= What the exercise asks =
Among the entries below, how many lines contain "body"? Answer with the number only.

= Data section =
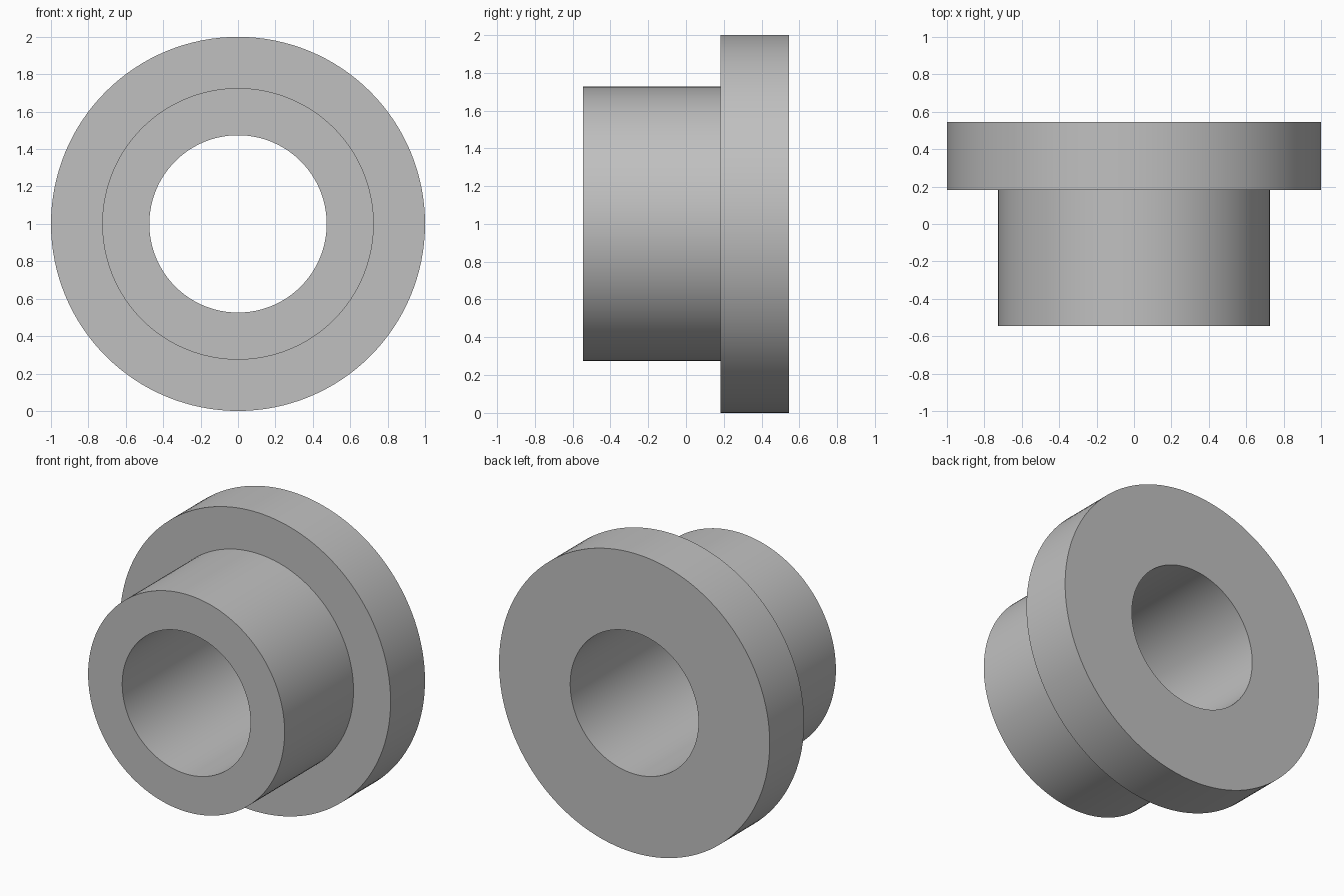
import bpy
import bmesh
import math

cube = bpy.data.objects.get("Cube")
if cube:
    bpy.data.objects.remove(cube, do_unlink=True)

SEGMENTS = 128
BORE, SLEEVE, FLANGE = 0.474, 0.726, 1.0
FRONT, SHOULDER, BACK = -0.545, 0.182, 0.545

# Plain grey metal
grey = bpy.data.materials.new("grey_metal")
grey.use_nodes = True
colour = (0.527, 0.527, 0.527, 1)
grey.diffuse_color = colour
grey.node_tree.nodes["Principled BSDF"].inputs["Base Color"].default_value = colour

# Closed cross-section of the bushing as (radius, y), turned around the y axis
profile = [(BORE, FRONT), (SLEEVE, FRONT), (SLEEVE, SHOULDER),
           (FLANGE, SHOULDER), (FLANGE, BACK), (BORE, BACK)]

bm = bmesh.new()
rings = []
for i in range(SEGMENTS):
    a = math.tau * i / SEGMENTS
    rings.append([bm.verts.new((r * math.cos(a), y, 1 + r * math.sin(a)))
                  for r, y in profile])
for i, ring in enumerate(rings):
    after = rings[(i + 1) % SEGMENTS]
    for j in range(len(profile)):
        k = (j + 1) % len(profile)
        bm.faces.new((ring[j], ring[k], after[k], after[j]))
bmesh.ops.recalc_face_normals(bm, faces=bm.faces)

mesh = bpy.data.meshes.new("flanged_bushing")
bm.to_mesh(mesh)
bm.free()
mesh.materials.append(grey)
bushing = bpy.data.objects.new("flanged_bushing", mesh)
bpy.context.collection.objects.link(bushing)

# Smooth round walls, crisp rims
bpy.ops.object.select_all(action="DESELECT")
bushing.select_set(True)
bpy.context.view_layer.objects.active = bushing
bpy.ops.object.shade_smooth_by_angle(angle=math.radians(30))
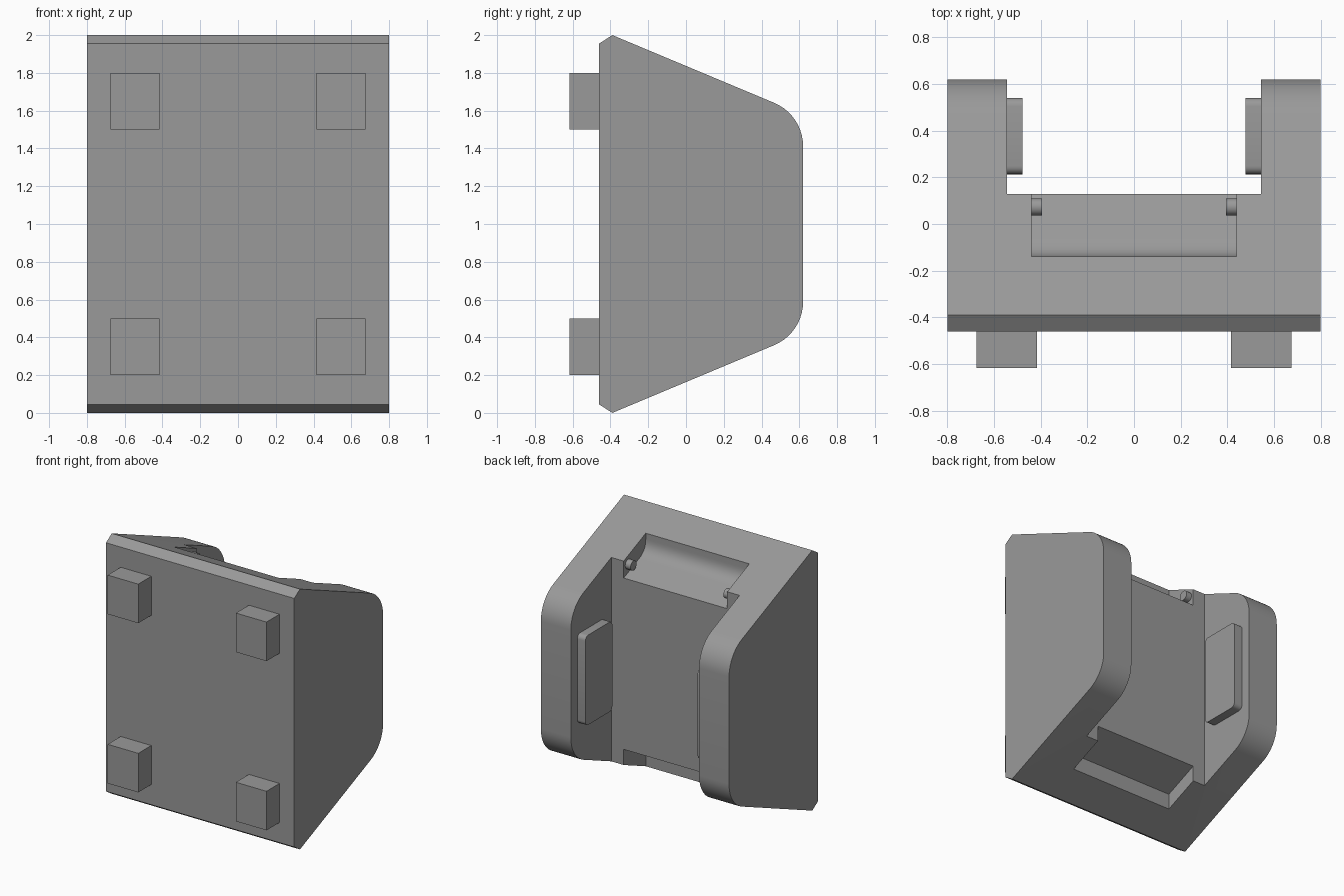
import bpy, bmesh
from math import sin, cos, radians

if "Cube" in bpy.data.objects:
    bpy.data.objects.remove(bpy.data.objects["Cube"])

SLOPE = 0.4186            # rise per unit depth of the sloped ends
BACK = -0.39              # y where the slopes start

grey = bpy.data.materials.new("dark_grey")
grey.diffuse_color = (0.32, 0.32, 0.32, 1)
grey.use_nodes = True
grey.node_tree.nodes["Principled BSDF"].inputs["Base Color"].default_value = grey.diffuse_color


def prism(name, profile, x0, x1):
    """Extrude a (y, z) profile along x."""
    bm = bmesh.new()
    face = bm.faces.new([bm.verts.new((x0, y, z)) for y, z in profile])
    ext = bmesh.ops.extrude_face_region(bm, geom=[face])
    moved = [v for v in ext["geom"] if isinstance(v, bmesh.types.BMVert)]
    bmesh.ops.translate(bm, verts=moved, vec=(x1 - x0, 0, 0))
    bmesh.ops.recalc_face_normals(bm, faces=bm.faces)
    mesh = bpy.data.meshes.new(name)
    bm.to_mesh(mesh)
    bm.free()
    mesh.materials.append(grey)
    ob = bpy.data.objects.new(name, mesh)
    bpy.context.collection.objects.link(ob)
    return ob


def rect(y0, y1, z0, z1):
    return [(y0, z0), (y1, z0), (y1, z1), (y0, z1)]


def arc(cy, cz, r, a0, a1, n):
    angles = [radians(a0 + (a1 - a0) * i / n) for i in range(n + 1)]
    return [(cy + r * cos(a), cz + r * sin(a)) for a in angles]


def activate(ob):
    bpy.ops.object.select_all(action='DESELECT')
    ob.select_set(True)
    bpy.context.view_layer.objects.active = ob


def cut(ob, cutter):
    cutter.hide_render = True
    mod = ob.modifiers.new("cut", 'BOOLEAN')
    mod.operation, mod.solver, mod.object = 'DIFFERENCE', 'EXACT', cutter
    activate(ob)
    bpy.ops.object.modifier_apply(modifier=mod.name)
    bpy.data.objects.remove(cutter)


def smooth(ob):
    activate(ob)
    bpy.ops.object.shade_smooth_by_angle(angle=radians(20))


# Main body: side profile, mirrored about z = 1
lower = [(-0.46, 0.045), (BACK, 0.0)] + arc(0.37, 0.589, 0.25, -67.3, 0, 10)
body = prism("body", lower + [(y, 2 - z) for y, z in reversed(lower)], -0.8, 0.8)

# Open channel between the two cheeks
cut(body, prism("channel_cutter", rect(0.128, 0.9, -0.5, 2.5), -0.545, 0.545))


def top_z(y):
    return 2 - SLOPE * (y - BACK)


# Upper pocket with a rounded inner corner
p0, p1, p2 = (-0.14, 1.85), (-0.14, top_z(-0.14) - 0.13), (-0.06, top_z(-0.06) - 0.13)
curve = []
for i in range(9):
    t = i / 8
    curve.append(tuple((1 - t) ** 2 * a + 2 * t * (1 - t) * b + t * t * c
                       for a, b, c in zip(p0, p1, p2)))
pocket = [(-0.14, 2.3)] + curve + [(0.3, top_z(0.3) - 0.13), (0.3, 2.3)]
cut(body, prism("upper_pocket_cutter", pocket, -0.44, 0.44))

# Lower pocket with a square inner corner
pocket = [(-0.14, -0.3), (0.3, -0.3), (0.3, 2.12 - top_z(0.3)), (-0.14, 2.12 - top_z(-0.14))]
cut(body, prism("lower_pocket_cutter", pocket, -0.44, 0.44))
smooth(body)

for side, s in (("left", -1), ("right", 1)):
    # Mounting feet on the front plate
    for level, z in (("lower", 0.2), ("upper", 1.5)):
        prism(f"{level}_{side}_foot", rect(-0.618, -0.455, z, z + 0.3), s * 0.415, s * 0.675)

    # Rounded pads inside the channel
    r, y0, y1, z0, z1 = 0.035, 0.213, 0.54, 0.66, 1.35
    outline = []
    for cy, cz, a in ((y1 - r, z0 + r, -90), (y1 - r, z1 - r, 0),
                      (y0 + r, z1 - r, 90), (y0 + r, z0 + r, 180)):
        outline += arc(cy, cz, r, a, a + 90, 5)
    smooth(prism(f"{side}_pad", outline, s * 0.55, s * 0.477))

    # Pivot pins in the upper pocket
    smooth(prism(f"{side}_pin", arc(0.073, 1.74, 0.037, 0, 345, 23), s * 0.445, s * 0.395))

= Task solution =
6